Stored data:
※ ※ ※

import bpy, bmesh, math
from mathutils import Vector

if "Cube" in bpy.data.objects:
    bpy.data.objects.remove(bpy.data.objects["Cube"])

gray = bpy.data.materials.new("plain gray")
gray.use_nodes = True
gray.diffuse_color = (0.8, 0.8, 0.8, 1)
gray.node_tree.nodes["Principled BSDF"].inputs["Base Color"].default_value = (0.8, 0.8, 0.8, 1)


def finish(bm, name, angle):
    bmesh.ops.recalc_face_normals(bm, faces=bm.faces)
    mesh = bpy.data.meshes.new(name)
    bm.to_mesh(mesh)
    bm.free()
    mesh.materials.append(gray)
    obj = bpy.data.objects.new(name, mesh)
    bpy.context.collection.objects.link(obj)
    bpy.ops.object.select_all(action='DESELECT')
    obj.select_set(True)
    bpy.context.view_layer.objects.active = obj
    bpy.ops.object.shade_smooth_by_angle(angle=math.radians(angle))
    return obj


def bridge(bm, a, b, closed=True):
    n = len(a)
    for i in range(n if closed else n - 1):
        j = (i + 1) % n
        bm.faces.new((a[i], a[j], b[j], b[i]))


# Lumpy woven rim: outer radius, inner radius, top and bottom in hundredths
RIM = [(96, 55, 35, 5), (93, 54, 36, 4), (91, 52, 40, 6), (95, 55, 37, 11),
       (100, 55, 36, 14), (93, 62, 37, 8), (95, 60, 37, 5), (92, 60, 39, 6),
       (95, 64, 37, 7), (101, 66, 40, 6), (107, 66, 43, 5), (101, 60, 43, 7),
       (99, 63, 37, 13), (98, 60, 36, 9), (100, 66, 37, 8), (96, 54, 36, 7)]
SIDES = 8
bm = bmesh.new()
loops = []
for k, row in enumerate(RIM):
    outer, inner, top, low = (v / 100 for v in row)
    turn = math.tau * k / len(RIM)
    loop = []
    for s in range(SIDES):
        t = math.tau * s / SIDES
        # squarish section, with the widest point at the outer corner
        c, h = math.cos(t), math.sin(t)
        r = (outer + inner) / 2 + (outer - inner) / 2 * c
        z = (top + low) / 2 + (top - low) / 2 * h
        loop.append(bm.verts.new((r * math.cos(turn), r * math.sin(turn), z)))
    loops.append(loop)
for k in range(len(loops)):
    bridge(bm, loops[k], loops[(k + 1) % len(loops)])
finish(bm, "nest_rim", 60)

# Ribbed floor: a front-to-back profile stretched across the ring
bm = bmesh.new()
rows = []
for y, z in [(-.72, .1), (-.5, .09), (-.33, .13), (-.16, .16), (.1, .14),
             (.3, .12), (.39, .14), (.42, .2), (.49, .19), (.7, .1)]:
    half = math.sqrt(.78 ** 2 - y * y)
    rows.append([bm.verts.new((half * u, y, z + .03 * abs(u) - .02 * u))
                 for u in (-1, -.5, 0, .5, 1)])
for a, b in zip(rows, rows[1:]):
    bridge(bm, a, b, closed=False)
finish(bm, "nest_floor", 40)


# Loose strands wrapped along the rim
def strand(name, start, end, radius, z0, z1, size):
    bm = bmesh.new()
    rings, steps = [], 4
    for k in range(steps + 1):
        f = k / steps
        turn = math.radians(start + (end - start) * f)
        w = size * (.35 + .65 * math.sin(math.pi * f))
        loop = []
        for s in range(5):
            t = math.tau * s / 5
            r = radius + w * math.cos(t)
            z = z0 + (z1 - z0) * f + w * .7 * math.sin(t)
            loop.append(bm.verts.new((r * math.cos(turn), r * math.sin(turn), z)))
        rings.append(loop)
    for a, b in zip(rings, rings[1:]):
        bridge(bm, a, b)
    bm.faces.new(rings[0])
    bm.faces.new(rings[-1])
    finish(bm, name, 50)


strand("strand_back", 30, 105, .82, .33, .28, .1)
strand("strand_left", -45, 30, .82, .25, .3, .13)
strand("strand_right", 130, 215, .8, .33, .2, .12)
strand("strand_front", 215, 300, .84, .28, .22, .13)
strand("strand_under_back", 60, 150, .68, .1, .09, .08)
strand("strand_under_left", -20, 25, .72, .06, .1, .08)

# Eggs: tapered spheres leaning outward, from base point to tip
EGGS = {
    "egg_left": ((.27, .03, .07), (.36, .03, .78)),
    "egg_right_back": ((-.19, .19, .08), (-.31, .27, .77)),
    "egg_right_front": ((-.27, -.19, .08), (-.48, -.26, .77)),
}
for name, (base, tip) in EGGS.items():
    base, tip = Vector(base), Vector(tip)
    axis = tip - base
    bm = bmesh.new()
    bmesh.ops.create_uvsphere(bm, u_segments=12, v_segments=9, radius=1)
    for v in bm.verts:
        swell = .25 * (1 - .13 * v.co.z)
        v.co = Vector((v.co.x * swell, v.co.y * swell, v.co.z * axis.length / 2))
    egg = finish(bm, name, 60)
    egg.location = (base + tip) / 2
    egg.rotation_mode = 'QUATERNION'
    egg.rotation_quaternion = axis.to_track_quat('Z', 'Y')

※ ※ ※

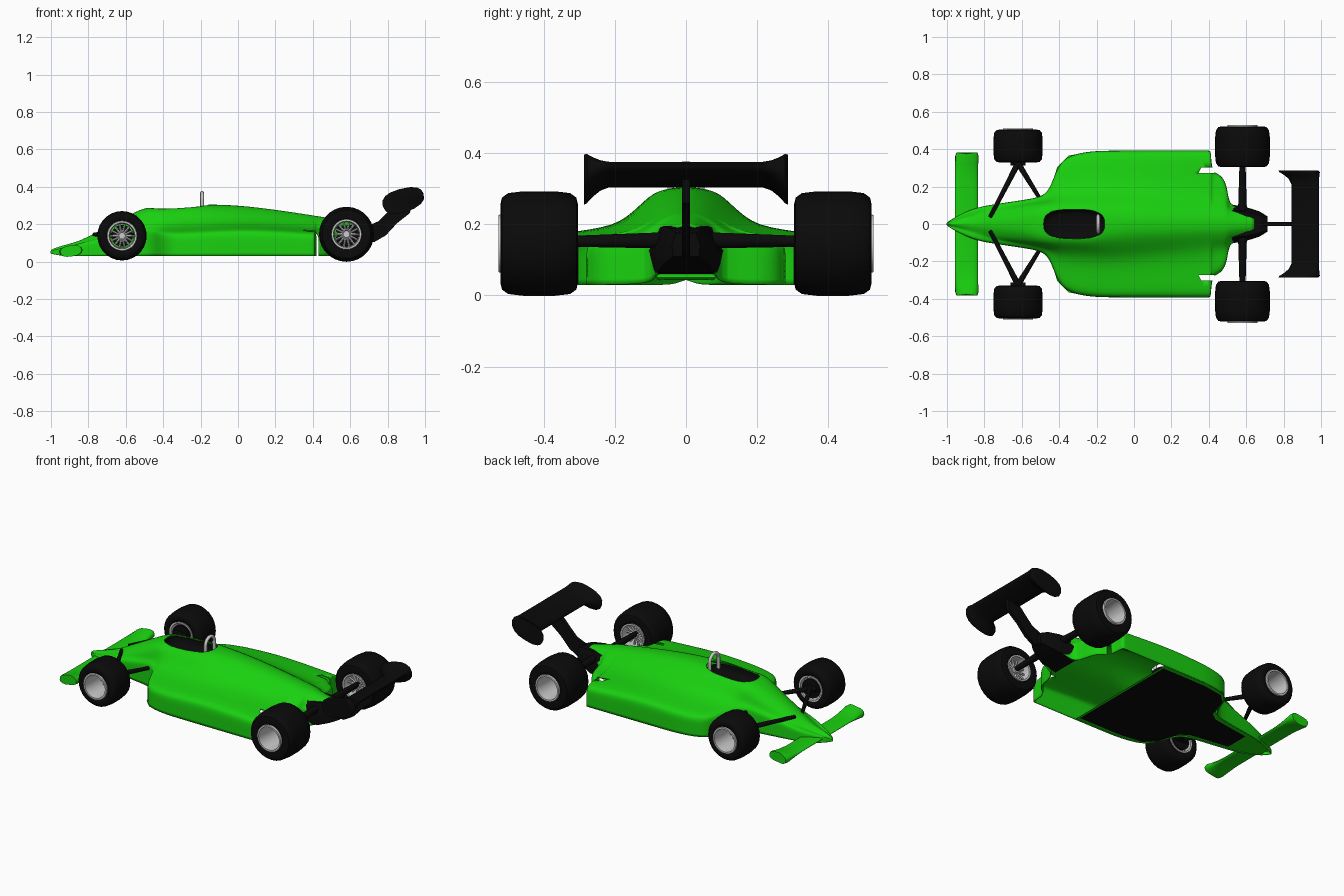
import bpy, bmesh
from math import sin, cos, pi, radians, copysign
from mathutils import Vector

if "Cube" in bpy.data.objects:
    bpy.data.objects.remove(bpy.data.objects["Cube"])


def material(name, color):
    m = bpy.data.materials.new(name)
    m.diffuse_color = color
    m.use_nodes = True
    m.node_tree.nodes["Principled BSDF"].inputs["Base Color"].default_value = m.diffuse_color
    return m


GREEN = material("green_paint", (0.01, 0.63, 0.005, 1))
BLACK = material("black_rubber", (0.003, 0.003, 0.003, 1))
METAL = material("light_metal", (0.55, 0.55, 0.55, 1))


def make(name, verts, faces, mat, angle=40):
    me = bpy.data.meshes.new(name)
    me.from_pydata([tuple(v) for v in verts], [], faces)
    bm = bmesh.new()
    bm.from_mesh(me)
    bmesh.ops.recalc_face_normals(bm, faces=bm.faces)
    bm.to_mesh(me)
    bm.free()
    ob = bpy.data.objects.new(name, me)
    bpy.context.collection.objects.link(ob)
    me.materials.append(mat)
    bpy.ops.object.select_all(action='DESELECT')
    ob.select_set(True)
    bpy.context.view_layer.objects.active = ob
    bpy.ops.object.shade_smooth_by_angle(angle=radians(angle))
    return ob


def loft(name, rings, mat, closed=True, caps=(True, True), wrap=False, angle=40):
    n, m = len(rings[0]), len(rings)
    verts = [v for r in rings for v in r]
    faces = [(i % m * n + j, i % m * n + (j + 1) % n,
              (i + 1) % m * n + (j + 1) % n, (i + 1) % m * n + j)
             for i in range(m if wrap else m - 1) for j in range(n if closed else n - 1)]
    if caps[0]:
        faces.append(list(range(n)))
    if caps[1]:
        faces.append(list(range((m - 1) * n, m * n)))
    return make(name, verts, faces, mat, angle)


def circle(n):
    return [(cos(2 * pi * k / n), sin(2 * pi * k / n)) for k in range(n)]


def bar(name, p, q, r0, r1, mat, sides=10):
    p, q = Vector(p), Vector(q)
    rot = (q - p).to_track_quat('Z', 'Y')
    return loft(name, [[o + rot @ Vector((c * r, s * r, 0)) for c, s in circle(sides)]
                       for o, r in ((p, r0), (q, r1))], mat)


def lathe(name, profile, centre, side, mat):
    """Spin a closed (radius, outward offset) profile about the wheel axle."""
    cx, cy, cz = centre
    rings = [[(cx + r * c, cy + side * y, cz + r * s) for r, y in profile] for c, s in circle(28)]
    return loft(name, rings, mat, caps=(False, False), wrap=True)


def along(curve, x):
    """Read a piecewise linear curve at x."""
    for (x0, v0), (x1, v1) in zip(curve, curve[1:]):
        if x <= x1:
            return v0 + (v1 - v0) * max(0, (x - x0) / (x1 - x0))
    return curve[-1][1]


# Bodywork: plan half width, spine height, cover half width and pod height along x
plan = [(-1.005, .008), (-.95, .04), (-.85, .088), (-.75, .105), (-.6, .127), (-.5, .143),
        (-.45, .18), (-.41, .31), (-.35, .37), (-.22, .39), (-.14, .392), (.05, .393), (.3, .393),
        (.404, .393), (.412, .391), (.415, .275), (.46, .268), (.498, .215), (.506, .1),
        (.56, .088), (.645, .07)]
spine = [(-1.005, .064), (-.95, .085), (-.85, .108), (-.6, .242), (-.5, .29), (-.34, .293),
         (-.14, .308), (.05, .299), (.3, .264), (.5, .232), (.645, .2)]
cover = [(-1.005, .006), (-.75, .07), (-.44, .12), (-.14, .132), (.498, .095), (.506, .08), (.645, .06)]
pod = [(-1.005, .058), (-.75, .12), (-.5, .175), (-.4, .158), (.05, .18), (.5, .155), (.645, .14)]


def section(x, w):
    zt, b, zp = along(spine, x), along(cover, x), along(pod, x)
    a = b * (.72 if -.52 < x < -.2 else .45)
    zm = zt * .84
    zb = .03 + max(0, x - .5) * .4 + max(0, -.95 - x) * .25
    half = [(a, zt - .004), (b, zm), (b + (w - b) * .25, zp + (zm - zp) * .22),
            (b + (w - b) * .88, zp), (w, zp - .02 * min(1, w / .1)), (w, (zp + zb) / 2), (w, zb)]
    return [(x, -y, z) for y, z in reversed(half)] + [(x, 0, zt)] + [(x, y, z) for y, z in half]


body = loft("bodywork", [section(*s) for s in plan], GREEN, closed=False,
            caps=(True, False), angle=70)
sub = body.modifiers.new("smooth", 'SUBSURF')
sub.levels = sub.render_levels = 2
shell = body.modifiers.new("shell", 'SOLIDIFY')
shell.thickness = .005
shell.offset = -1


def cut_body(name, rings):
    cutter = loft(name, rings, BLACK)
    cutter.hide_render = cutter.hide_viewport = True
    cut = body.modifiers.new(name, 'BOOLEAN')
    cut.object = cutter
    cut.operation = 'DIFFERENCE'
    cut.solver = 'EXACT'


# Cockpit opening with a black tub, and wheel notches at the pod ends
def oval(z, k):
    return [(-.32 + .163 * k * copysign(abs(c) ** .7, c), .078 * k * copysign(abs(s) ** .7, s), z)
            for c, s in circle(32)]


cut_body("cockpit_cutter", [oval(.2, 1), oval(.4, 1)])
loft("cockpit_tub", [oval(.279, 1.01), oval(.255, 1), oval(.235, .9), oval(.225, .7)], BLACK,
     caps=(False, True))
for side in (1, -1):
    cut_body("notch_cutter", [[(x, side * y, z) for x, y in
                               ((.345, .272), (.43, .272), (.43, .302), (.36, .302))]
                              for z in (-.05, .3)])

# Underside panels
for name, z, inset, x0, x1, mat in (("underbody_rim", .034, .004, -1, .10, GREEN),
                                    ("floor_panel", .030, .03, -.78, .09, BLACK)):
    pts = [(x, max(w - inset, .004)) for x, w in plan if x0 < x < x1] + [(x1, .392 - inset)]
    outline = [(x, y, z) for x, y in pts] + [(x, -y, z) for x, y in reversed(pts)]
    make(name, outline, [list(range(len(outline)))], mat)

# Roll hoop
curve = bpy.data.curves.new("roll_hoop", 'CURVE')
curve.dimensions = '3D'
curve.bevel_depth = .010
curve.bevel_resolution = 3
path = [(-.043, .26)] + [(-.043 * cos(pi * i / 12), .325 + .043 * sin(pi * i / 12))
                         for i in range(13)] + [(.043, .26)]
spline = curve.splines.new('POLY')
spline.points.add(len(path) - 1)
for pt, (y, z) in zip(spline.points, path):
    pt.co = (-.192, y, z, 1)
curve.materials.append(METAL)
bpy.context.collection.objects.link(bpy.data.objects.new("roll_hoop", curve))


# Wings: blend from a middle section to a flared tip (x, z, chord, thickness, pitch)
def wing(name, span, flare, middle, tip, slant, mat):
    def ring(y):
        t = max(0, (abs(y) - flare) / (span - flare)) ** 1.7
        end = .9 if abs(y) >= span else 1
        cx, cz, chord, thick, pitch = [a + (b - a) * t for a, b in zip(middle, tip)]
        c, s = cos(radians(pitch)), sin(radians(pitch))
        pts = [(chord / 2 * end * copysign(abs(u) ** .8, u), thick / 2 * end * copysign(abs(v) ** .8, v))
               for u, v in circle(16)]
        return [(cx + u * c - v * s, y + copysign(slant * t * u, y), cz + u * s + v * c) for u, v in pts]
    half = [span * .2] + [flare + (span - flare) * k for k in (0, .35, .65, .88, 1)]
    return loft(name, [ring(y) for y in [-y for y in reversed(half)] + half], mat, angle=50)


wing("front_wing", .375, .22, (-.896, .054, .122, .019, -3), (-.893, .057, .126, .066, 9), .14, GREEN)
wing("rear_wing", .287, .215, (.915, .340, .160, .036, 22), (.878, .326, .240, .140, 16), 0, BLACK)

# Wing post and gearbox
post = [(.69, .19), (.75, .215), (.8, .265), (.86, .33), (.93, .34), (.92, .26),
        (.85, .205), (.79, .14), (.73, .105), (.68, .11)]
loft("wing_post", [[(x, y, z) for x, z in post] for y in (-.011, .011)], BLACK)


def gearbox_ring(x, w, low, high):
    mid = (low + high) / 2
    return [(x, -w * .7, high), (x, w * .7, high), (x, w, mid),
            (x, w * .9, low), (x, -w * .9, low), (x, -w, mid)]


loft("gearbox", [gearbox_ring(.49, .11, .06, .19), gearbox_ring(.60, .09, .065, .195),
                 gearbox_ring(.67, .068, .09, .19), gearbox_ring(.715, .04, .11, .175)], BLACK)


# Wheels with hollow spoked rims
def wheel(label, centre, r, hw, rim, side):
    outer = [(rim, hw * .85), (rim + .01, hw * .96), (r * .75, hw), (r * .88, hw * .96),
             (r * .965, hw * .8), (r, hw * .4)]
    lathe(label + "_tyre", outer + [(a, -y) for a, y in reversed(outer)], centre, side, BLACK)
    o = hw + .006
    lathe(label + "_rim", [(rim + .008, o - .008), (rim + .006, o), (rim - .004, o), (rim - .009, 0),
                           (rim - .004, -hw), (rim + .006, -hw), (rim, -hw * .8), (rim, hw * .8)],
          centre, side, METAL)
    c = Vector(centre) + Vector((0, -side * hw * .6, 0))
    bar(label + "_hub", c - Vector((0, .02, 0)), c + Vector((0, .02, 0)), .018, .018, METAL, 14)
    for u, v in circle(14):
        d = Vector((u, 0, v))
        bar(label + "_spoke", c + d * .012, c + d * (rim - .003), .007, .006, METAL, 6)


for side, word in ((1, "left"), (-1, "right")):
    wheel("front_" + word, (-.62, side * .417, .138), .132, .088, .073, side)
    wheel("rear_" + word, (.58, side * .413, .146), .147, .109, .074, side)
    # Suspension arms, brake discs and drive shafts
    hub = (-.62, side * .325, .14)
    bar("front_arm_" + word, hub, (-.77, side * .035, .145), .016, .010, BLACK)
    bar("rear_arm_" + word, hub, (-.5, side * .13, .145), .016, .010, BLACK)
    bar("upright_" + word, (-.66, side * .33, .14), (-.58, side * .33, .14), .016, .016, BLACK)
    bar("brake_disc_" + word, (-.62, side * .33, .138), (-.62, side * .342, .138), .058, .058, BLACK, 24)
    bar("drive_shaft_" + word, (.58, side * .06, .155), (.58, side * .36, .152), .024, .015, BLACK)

※ ※ ※

EXERCISE AIM:
In the data above, which lines include "along"? Return those lines.

PROBLEM SOLUTION:
# Loose strands wrapped along the rim
def along(curve, x):
# Bodywork: plan half width, spine height, cover half width and pod height along x
    zt, b, zp = along(spine, x), along(cover, x), along(pod, x)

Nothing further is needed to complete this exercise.